Life as a cub at Tiger Kingdom is a walk in the park compared to adulthood. Most of the adults are confined in cages 24 hours a day and are only let out on busy days when the operation swells with visitors who want tiger selfies. (Tiger selfies are extraordinarily popular with men who use them on dating site profiles, and Buddy’s home state of New York went so far as to ban tiger selfies because of their prevalence.)

When you consider the context, it’s really not surprising when someone like Waraschaya Akkarachaiyapas feels perfectly comfortable literally molesting the animals for her amusement.

We’ve poached this species to the brink of extinction and destroyed its habitat. We make rugs of their pelts, mount their taxidermied heads to our walls, sell their claws and teeth as trinkets, and grind their bones into dust for use in elixirs that allegedly cure ailments like baldness and erectile disfunction, according to ridiculous millennia-old folk medicine systems. (Having exhausted their supply of tigers to slaughter for traditional Chinese “medicine,” the Chinese have turned to poaching the Amazon’s jaguars to fuel their insatiable appetite for big cat parts. Jaguar poaching has skyrocketed “200 fold” in the last five years to fuel Chinese demand for animal parts.)

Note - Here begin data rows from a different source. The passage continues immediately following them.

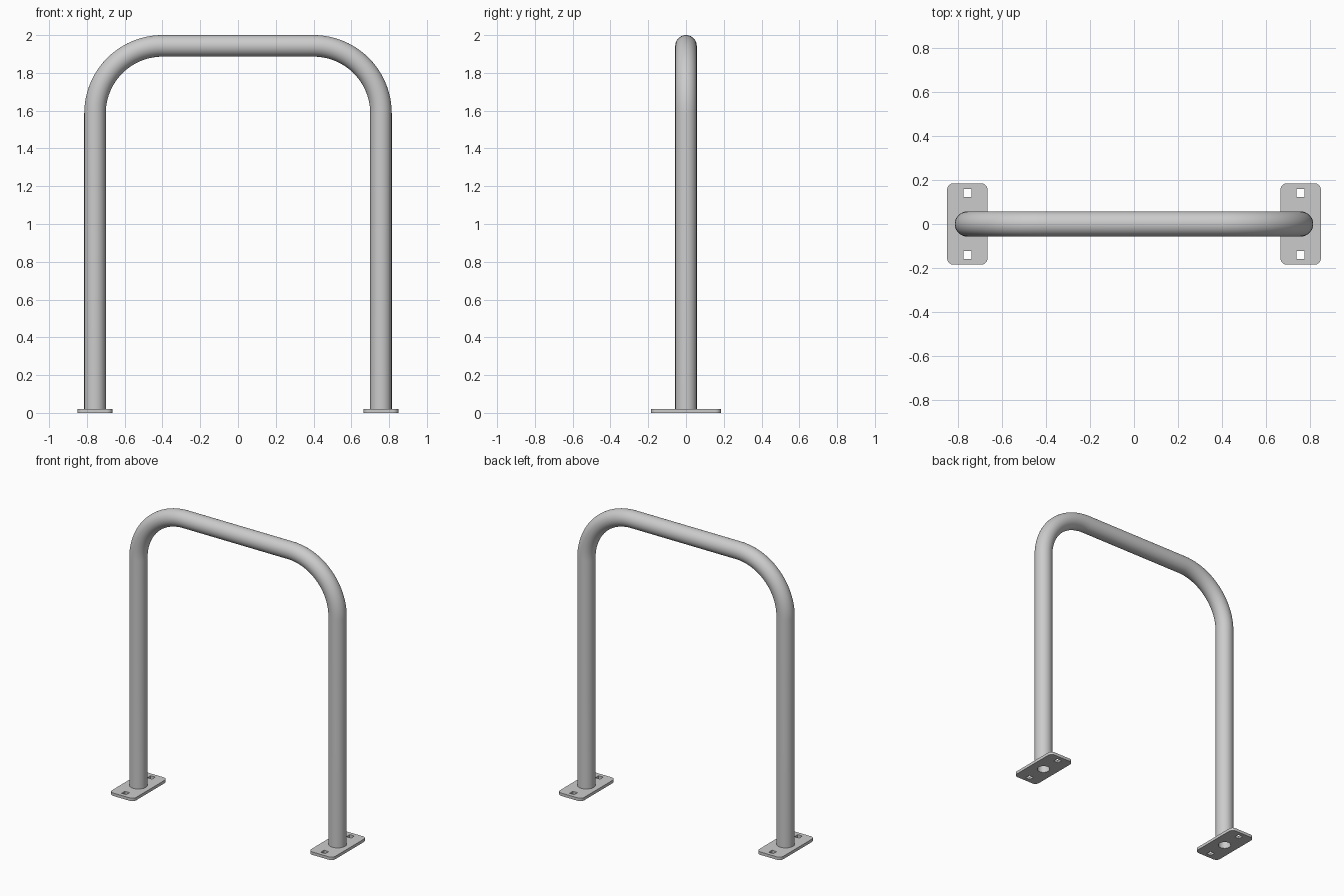
import bpy, bmesh
from math import sin, cos, pi, radians

if "Cube" in bpy.data.objects:
    bpy.data.objects.remove(bpy.data.objects["Cube"])

LEG_X, TUBE_R, BORE_R = 0.757, 0.057, 0.04
BEND_R, TOP_Z, PLATE_H = 0.357, 1.943, 0.02
SIDES, BEND_STEPS = 48, 24


def smooth(obj):
    bpy.ops.object.select_all(action='DESELECT')
    obj.select_set(True)
    bpy.context.view_layer.objects.active = obj
    bpy.ops.object.shade_smooth_by_angle(angle=radians(30))


# Hollow bent tube: rings swept along the hoop's centre line
def centre_line():
    cx, cz = LEG_X - BEND_R, TOP_Z - BEND_R
    half = [(LEG_X, PLATE_H, 0.0)]  # x, z, bend angle
    for i in range(BEND_STEPS + 1):
        a = pi / 2 * i / BEND_STEPS
        half.append((cx + BEND_R * cos(a), cz + BEND_R * sin(a), a))
    return half + [(-x, z, pi - a) for x, z, a in reversed(half)]


def skin(bm, path, radius, flip=False):
    rings = []
    for x, z, a in path:
        ring = []
        for k in range(SIDES):
            t = 2 * pi * k / SIDES
            r = radius * cos(t)
            ring.append(bm.verts.new((x + r * cos(a), radius * sin(t), z + r * sin(a))))
        rings.append(ring)
    for p, q in zip(rings, rings[1:]):
        for k in range(SIDES):
            n = (k + 1) % SIDES
            quad = (p[k], p[n], q[n], q[k])
            bm.faces.new(quad[::-1] if flip else quad)
    return rings[0], rings[-1]


bm = bmesh.new()
path = centre_line()
outer = skin(bm, path, TUBE_R)
inner = skin(bm, path, BORE_R, True)
for o, i in zip(outer, inner):
    for k in range(SIDES):
        n = (k + 1) % SIDES
        bm.faces.new((o[k], o[n], i[n], i[k]))
bmesh.ops.recalc_face_normals(bm, faces=bm.faces)
mesh = bpy.data.meshes.new("bent_tube")
bm.to_mesh(mesh)
bm.free()
tube = bpy.data.objects.new("bent_tube", mesh)
bpy.context.collection.objects.link(tube)
smooth(tube)


# Foot plates: rounded outline with a bore and two square bolt holes
def rounded_rect(w, d, r, steps=8):
    pts = []
    for q, (sx, sy) in enumerate([(1, 1), (-1, 1), (-1, -1), (1, -1)]):
        for i in range(steps + 1):
            a = pi / 2 * (q + i / steps)
            pts.append((sx * (w - r) + r * cos(a), sy * (d - r) + r * sin(a)))
    return pts


def square(y, h):
    return [(-h, y - h), (h, y - h), (h, y + h), (-h, y + h)]


def foot_plate(name, x):
    curve = bpy.data.curves.new(name, 'CURVE')
    curve.dimensions = '2D'
    curve.fill_mode = 'BOTH'
    curve.extrude = PLATE_H / 2
    bore = [(BORE_R * cos(2 * pi * k / SIDES), BORE_R * sin(2 * pi * k / SIDES))
            for k in range(SIDES)]
    for pts in (rounded_rect(0.092, 0.185, 0.03), bore,
                square(0.14, 0.018), square(-0.14, 0.018)):
        spline = curve.splines.new('POLY')
        spline.points.add(len(pts) - 1)
        for point, (px, py) in zip(spline.points, pts):
            point.co = (px, py, 0, 1)
        spline.use_cyclic_u = True
    obj = bpy.data.objects.new(name, curve)
    obj.location = (x, 0, PLATE_H / 2)
    bpy.context.collection.objects.link(obj)
    bpy.ops.object.select_all(action='DESELECT')
    obj.select_set(True)
    bpy.context.view_layer.objects.active = obj
    bpy.ops.object.convert(target='MESH')
    obj = bpy.context.view_layer.objects.active
    # Weld the caps to the rim
    bm = bmesh.new()
    bm.from_mesh(obj.data)
    bmesh.ops.remove_doubles(bm, verts=bm.verts, dist=0.0001)
    bmesh.ops.recalc_face_normals(bm, faces=bm.faces)
    bm.to_mesh(obj.data)
    bm.free()
    smooth(obj)


foot_plate("foot_plate_left", -LEG_X)
foot_plate("foot_plate_right", LEG_X)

In that context, literally molesting a helpless animal is a drop in the ocean of abuse, decimation and the destruction of the dignity of these amazing animals. We’re supposed to be the intelligent species on this planet, the wise caretakers of the only world that we know of brimming with life. We are failing miserably.